In a pastoral letter dated Dec. 8, the archbishop called Advent “a season of self-examination in the light of God’s word” and said there was “no better time to speak frankly about the conditions we now face as a community of believers.”
The letter hinted at coming closings or mergers of parishes and schools, and said the operating budget of each archdiocesan department will receive “careful scrutiny.”
“To whatever degree complacency and pride once had a home in our local church, events in the coming year will burn them out,” he said. “The process will be painful. But going through it is the only way to renew the witness of the church; to clear away the debris of human failure from the beauty of God’s word; and to restore the joy and zeal of our Catholic discipleship.”
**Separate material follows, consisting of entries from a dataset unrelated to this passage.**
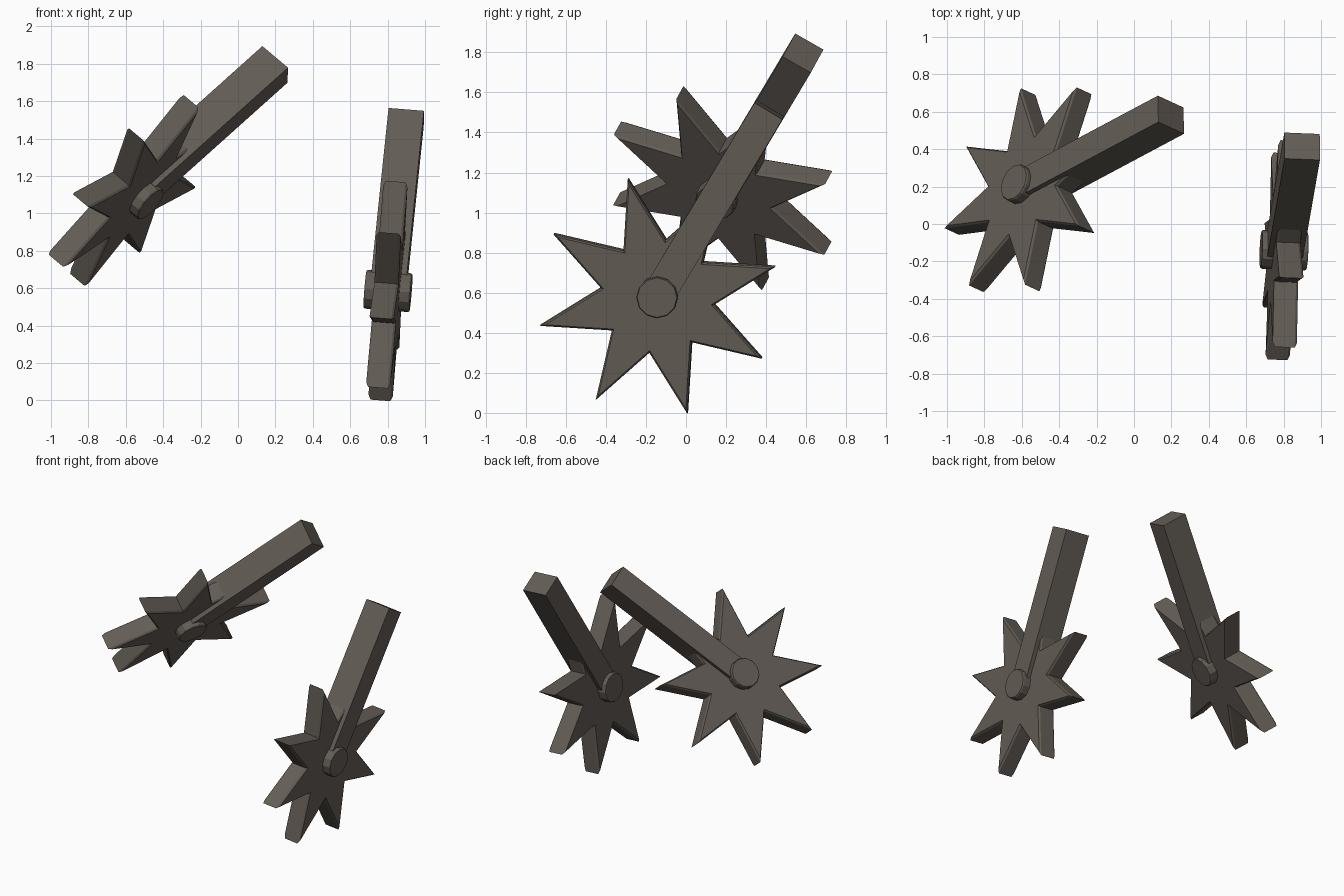
import bpy, bmesh, math
from mathutils import Matrix, Vector

if "Cube" in bpy.data.objects:
    bpy.data.objects.remove(bpy.data.objects["Cube"])

metal = bpy.data.materials.new("dark_bronze")
metal.diffuse_color = (0.125, 0.108, 0.092, 1)
metal.use_nodes = True
metal.node_tree.nodes["Principled BSDF"].inputs["Base Color"].default_value = metal.diffuse_color


def prism(name, outline, half, chamfer, scale, frame):
    """Extrude an outline along local x, with a chamfered rim on both faces."""
    bm = bmesh.new()
    rings = []
    for x, s in ((-half, scale), (chamfer - half, 1), (half - chamfer, 1), (half, scale)):
        rings.append([bm.verts.new((x, u * s, v * s)) for u, v in outline])
    n = len(outline)
    for r0, r1 in zip(rings, rings[1:]):
        for i in range(n):
            j = (i + 1) % n
            bm.faces.new((r0[i], r0[j], r1[j], r1[i]))
    bm.faces.new(rings[0][::-1])
    bm.faces.new(rings[-1])
    finish(name, bm, frame)


def finish(name, bm, frame):
    bmesh.ops.recalc_face_normals(bm, faces=bm.faces[:])
    mesh = bpy.data.meshes.new(name)
    bm.to_mesh(mesh)
    bm.free()
    mesh.materials.append(metal)
    obj = bpy.data.objects.new(name, mesh)
    obj.matrix_world = frame
    bpy.context.collection.objects.link(obj)


def polar(count, radii):
    return [(radii[i % len(radii)] * math.cos(math.tau * i / count),
             radii[i % len(radii)] * math.sin(math.tau * i / count)) for i in range(count)]


def spur(side, centre, along, axle):
    """Local frame: x is the axle, z runs along the arm."""
    z = Vector(along).normalized()
    x = Vector(axle)
    x = (x - z * x.dot(z)).normalized()
    y = z.cross(x)
    frame = Matrix.Translation(centre) @ Matrix((x, y, z)).transposed().to_4x4()

    # eight-pointed wheel, one point inside the arm
    star = polar(16, (0.285, 0.605))
    turn = math.pi / 8
    star = [(u * math.cos(turn) - v * math.sin(turn),
             u * math.sin(turn) + v * math.cos(turn)) for u, v in star]
    prism(side + "_star_wheel", star, 0.065, 0.012, 0.955, frame)

    # axle pin
    prism(side + "_axle", polar(12, (0.104,)), 0.123, 0.008, 0.95, frame)

    # square arm from the axle outward
    bm = bmesh.new()
    bmesh.ops.create_cube(bm, size=1)
    bmesh.ops.scale(bm, vec=(0.19, 0.162, 1.087), verts=bm.verts)
    bmesh.ops.translate(bm, vec=(0, 0, 1.087 / 2), verts=bm.verts)
    finish(side + "_arm", bm, frame)


spur("right", (0.802, -0.14, 0.585), (0.089, 0.51, 0.853), (1, -0.04, -0.08))
spur("left", (-0.555, 0.183, 1.122), (0.692, 0.369, 0.62), (0.719, -0.334, -0.61))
Archbishop Chaput also said the first months of 2012 will see the resolution of all the cases of priests who have been suspended following allegations of sexual misconduct with minors, as well as the start in March of the abuse-related criminal trial of four priests or former priests of the archdiocese and a lay teacher.
“The harsh media environment likely to surround” the trial “will further burden our laypeople and our clergy,” the archbishop said. “But it cannot be avoided.”
Archbishop Chaput stressed that the “overwhelming majority” of priests “have served our people with exceptional lives of sacrifice and character.”
“The hard truth is that many innocent priests have borne the brunt of the church’s public humiliation and our people’s anger,” he said.
He also emphasized the role of church leaders as stewards of church resources “for the whole Catholic community, to carry out our shared apostolic mission as believers in Jesus Christ.”
“This means that as archbishop, I have the duty not just to defend those limited resources, but also to ensure that the church uses them with maximum care and prudence; to maximum effect; and with proper reporting and accountability,” he said.
Although the archdiocese “remains strongly committed to the work of Catholic education,” Archbishop Chaput said that mission “is badly served by trying to sustain unsustainable schools.”
He said a blue-ribbon commission would make its recommendations in January and “will likely counsel that some, and perhaps many, schools must close or combine.” A similar “careful scrutiny must be applied to every aspect of our common life as a church, from the number and location of our parishes, to every one of our archdiocesan operational budgets,” he said.
“This honest scrutiny can be painful, because real change is rarely easy; but it also restores life and health, and serves the work of God’s people,” Archbishop Chaput said. “We cannot call ourselves good stewards if we do otherwise.”